Most people have less than three months of emergency expenses, survey finds by Zachary Halaschak, for Washington Exmainer
Emerging from the shock of the COVID-19 pandemic, more than half of the country does not have enough money to get by for three months, a new survey found.
Only 49% of adults in the United States say they have at least three months’ worth of emergency savings, with 1 in 4 claiming to have no emergency savings whatsoever, according to a report by Bankrate.com.
The 25% who said they have no emergency savings is up from the 21% who said the same when questioned last year. Only 17% of the 1,009 adults queried indicated they have more emergency savings now than before the outbreak of COVID-19, and 34% said they have less money in emergency savings now.
Greg McBride, chief financial analyst at Bankrate.com, told the Washington Examiner the financial services company has tracked emergency savings for more than a decade, noting the “very apparent” lack of improvement relative to where the country was years ago.
We did see some slight improvement as we got into the later stages of the economic expansion, but the pandemic seems to have reversed that progress,” he said during an interview.
Twenty-six percent of respondents reported they have some emergency savings but less than three months’ worth, while 19% said they could last between three to five months.

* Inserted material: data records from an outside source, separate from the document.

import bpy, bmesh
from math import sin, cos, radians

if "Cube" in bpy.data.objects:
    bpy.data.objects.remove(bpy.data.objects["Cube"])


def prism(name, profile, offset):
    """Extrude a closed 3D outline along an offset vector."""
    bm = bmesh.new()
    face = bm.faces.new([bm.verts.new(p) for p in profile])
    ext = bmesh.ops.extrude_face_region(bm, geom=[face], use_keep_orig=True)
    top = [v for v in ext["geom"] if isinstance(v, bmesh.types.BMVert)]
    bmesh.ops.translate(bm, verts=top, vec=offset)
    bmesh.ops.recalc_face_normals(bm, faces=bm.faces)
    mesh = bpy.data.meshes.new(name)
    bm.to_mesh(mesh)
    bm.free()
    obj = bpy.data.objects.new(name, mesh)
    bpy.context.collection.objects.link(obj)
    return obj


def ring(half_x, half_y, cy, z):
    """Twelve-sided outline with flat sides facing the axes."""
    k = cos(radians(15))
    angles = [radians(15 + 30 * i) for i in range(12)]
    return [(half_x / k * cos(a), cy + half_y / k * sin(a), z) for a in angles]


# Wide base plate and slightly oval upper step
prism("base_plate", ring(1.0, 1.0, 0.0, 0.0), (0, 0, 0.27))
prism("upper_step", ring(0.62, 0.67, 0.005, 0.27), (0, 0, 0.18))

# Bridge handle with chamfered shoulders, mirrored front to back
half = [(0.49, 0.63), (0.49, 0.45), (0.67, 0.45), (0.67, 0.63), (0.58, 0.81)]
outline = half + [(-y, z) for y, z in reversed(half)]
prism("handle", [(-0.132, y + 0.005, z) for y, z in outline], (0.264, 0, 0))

A quarter of respondents said they could cover expenses for more than six months, and 5% were not sure or declined to answer.

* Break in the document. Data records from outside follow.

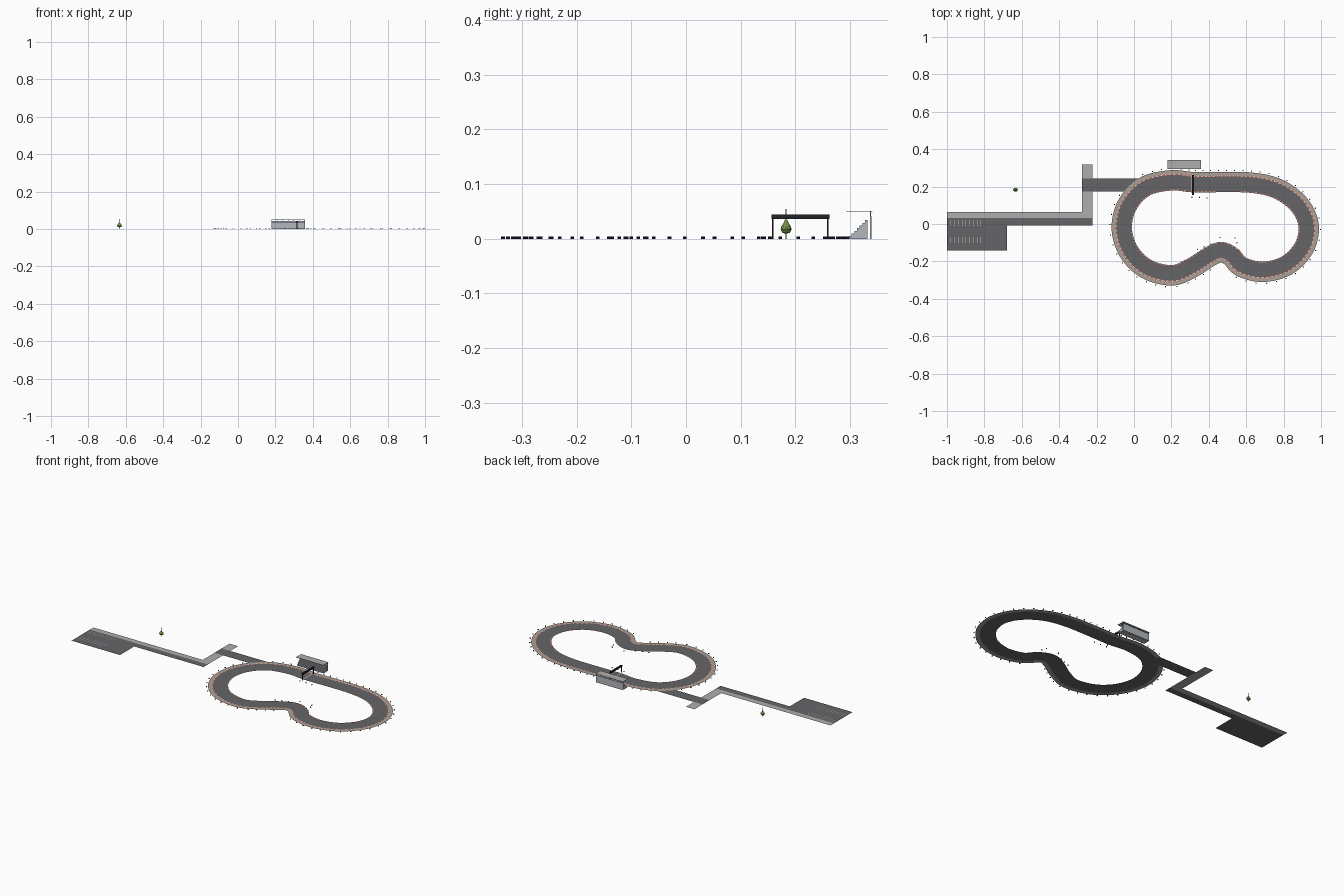
import bpy, bmesh, math
from mathutils import Vector

if "Cube" in bpy.data.objects:
    bpy.data.objects.remove(bpy.data.objects["Cube"])


def mat(name, rgb):
    m = bpy.data.materials.new(name)
    m.diffuse_color = (*rgb, 1)
    m.use_nodes = True
    m.node_tree.nodes["Principled BSDF"].inputs["Base Color"].default_value = m.diffuse_color
    return m


ASPHALT = mat("asphalt", (0.13, 0.13, 0.14))
PAVING = mat("paving", (0.42, 0.42, 0.42))
GRAVEL = mat("gravel", (0.42, 0.35, 0.30))
RED = mat("red", (0.6, 0.08, 0.05))
WHITE = mat("white", (0.85, 0.85, 0.85))
BLACK = mat("black", (0.015, 0.015, 0.02))
GREEN = mat("leaf", (0.16, 0.28, 0.06))
BARK = mat("bark", (0.10, 0.13, 0.13))
STEEL = mat("steel", (0.45, 0.48, 0.52))


def finish(name, bm, *mats):
    me = bpy.data.meshes.new(name)
    bm.to_mesh(me)
    bm.free()
    ob = bpy.data.objects.new(name, me)
    bpy.context.collection.objects.link(ob)
    for m in mats:
        me.materials.append(m)
    return ob


def add_box(bm, x0, x1, y0, y1, z0, z1):
    v = bmesh.ops.create_cube(bm, size=1)["verts"]
    for p in v:
        p.co = ((x0, x1)[p.co.x > 0], (y0, y1)[p.co.y > 0], (z0, z1)[p.co.z > 0])


def box(name, m, *dims):
    bm = bmesh.new()
    add_box(bm, *dims)
    return finish(name, bm, m)


def add_rect(bm, x0, x1, y0, y1, z):
    bm.faces.new([bm.verts.new(p) for p in ((x0, y0, z), (x1, y0, z), (x1, y1, z), (x0, y1, z))])


def flat(name, m, rects, z):
    bm = bmesh.new()
    for r in rects:
        add_rect(bm, *r, z)
    return finish(name, bm, m)


# Track centre line: closed spline resampled to even spacing
CTRL = [Vector(p) for p in (
    (.20, .223), (.32, .213), (.48, .214), (.62, .211), (.74, .188), (.835, .135), (.90, .06),
    (.924, -.03), (.895, -.13), (.81, -.213), (.69, -.245), (.58, -.22), (.525, -.165),
    (.465, -.14), (.40, -.165), (.30, -.228), (.20, -.264), (.07, -.23), (-.02, -.14),
    (-.055, -.02), (-.025, .10), (.065, .192))]


def catmull(p0, p1, p2, p3, t):
    return 0.5 * (2 * p1 + (p2 - p0) * t + (2 * p0 - 5 * p1 + 4 * p2 - p3) * t * t
                  + (3 * p1 - p0 - 3 * p2 + p3) * t ** 3)


n = len(CTRL)
fine = [catmull(CTRL[i - 1], CTRL[i], CTRL[(i + 1) % n], CTRL[(i + 2) % n], k / 40)
        for i in range(n) for k in range(40)]
fine.append(fine[0])
lens = [0]
for a, b in zip(fine, fine[1:]):
    lens.append(lens[-1] + (b - a).length)
N = 240
line, j = [], 0
for i in range(N):
    s = lens[-1] * i / N
    while lens[j + 1] < s:
        j += 1
    line.append(fine[j].lerp(fine[j + 1], (s - lens[j]) / (lens[j + 1] - lens[j])))
norm = []
for i in range(N):
    d = (line[(i + 1) % N] - line[i - 1]).normalized()
    norm.append(Vector((-d.y, d.x)))


def offset(i, d):
    return line[i % N] + norm[i % N] * d


def ribbon(name, d0, d1, z, *mats):
    bm = bmesh.new()
    a = [bm.verts.new((*offset(i, d0), z)) for i in range(N)]
    b = [bm.verts.new((*offset(i, d1), z)) for i in range(N)]
    for i in range(N):
        k = (i + 1) % N
        f = bm.faces.new((a[i], a[k], b[k], b[i]))
        f.material_index = i % len(mats)
    return finish(name, bm, *mats)


ribbon("run_off", 0.041, 0.065, 0.0009, GRAVEL)
ribbon("track_surface", -0.042, 0.042, 0.0011, ASPHALT)
ribbon("inner_kerb", -0.044, -0.039, 0.0014, RED, WHITE)
ribbon("outer_kerb", 0.039, 0.044, 0.0014, RED, WHITE)

# Tyre stacks around the outside and at two places on the infield
bm = bmesh.new()
spots = []
for i in range(0, N, 4):
    p = offset(i, 0.073)
    on_entry = p.x < 0.06 and 0.17 < p.y < 0.25
    in_notch = 0.42 < p.x < 0.53 and -0.3 < p.y < -0.1
    if not on_entry and not in_notch:
        spots.append(p)
spots += [Vector(p) for p in ((.31, .143), (.35, .143), (.39, .14), (.34, -.135), (.375, -.122),
                              (.41, -.108), (.46, -.072), (.54, -.075), (.55, -.10))]
for p in spots:
    r = bmesh.ops.create_cone(bm, cap_ends=True, segments=8, radius1=0.0033, radius2=0.0033, depth=0.004)
    bmesh.ops.translate(bm, verts=r["verts"], vec=(p.x, p.y, 0.002))
finish("tyre_stacks", bm, BLACK)

# Start line and gantry
flat("start_line", WHITE, [(.308, .313, .172, .254)], 0.0014)
bm = bmesh.new()
for y in (.157, .258):
    add_box(bm, .314, .318, y, y + .003, 0, .037)
add_box(bm, .311, .321, .156, .262, .036, .044)
finish("start_gantry", bm, BLACK)

# Access roads, parking and pavements
flat("pavements", PAVING, [(-1, -.278, .03, .065), (-.278, -.222, .03, .318)], 0.0002)
flat("access_roads", ASPHALT, [(-1, -.222, -.008, .032), (-.278, .03, .175, .243),
                               (-1, -.68, -.142, -.008)], 0.0006)
flat("parking_lines", WHITE, [(x, x + .002, y, y + .032) for y in (-.012, -.102)
                              for x in [-.98 + .02 * k for k in range(9)]], 0.0009)

# Grandstand: stepped seating, back wall, posts and roof
X0, X1, STEPS = .18, .357, 7
prof = [(.332, 0), (.298, 0)]
for k in range(STEPS):
    y = .298 + .034 * k / STEPS
    z = .034 * (k + 1) / STEPS
    prof += [(y, z), (y + .034 / STEPS, z)]
bm = bmesh.new()
face = bm.faces.new([bm.verts.new((X0, y, z)) for y, z in prof])
ext = bmesh.ops.extrude_face_region(bm, geom=[face])
bmesh.ops.translate(bm, verts=[v for v in ext["geom"] if isinstance(v, bmesh.types.BMVert)],
                    vec=(X1 - X0, 0, 0))
bmesh.ops.recalc_face_normals(bm, faces=bm.faces)
finish("grandstand_seating", bm, STEEL)
box("grandstand_back_wall", STEEL, X0, X1, .336, .339, 0, .042)
bm = bmesh.new()
for k in range(7):
    x = X0 + (X1 - X0 - .002) * k / 6
    add_box(bm, x, x + .002, .3365, .3385, .042, .05)
finish("grandstand_posts", bm, STEEL)
box("grandstand_roof", PAVING, X0 - .002, X1 + .002, .293, .341, .0495, .0512)

# Small tree: pear-shaped crown turned from a profile, with a thin trunk
bm = bmesh.new()
crown = [(0, .009), (.007, .011), (.010, .017), (.009, .022), (.005, .028), (.0025, .034), (0, .037)]
vs = [bm.verts.new((r, 0, z)) for r, z in crown]
es = [bm.edges.new(e) for e in zip(vs, vs[1:])]
bmesh.ops.spin(bm, geom=vs + es, cent=(0, 0, 0), axis=(0, 0, 1), angle=math.tau, steps=12)
bmesh.ops.remove_doubles(bm, verts=bm.verts, dist=0.0001)
bmesh.ops.recalc_face_normals(bm, faces=bm.faces)
tree = finish("tree_crown", bm, GREEN)
tree.location = (-.634, .183, 0)
tree.scale.x = 1.3
box("tree_trunk", BARK, -.635, -.633, .182, .184, 0, .054)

Respondents answered based on how much money they have in emergency savings, meaning “money that is readily available in either a checking account, savings account, or money market.”
A survey conducted at the end of February by Bank of America found only 36% said they planned to spend the last stimulus check, compared to 30% who said they would use it to pay off debts. Twenty-five percent said they would save it, and 9% planned to invest it.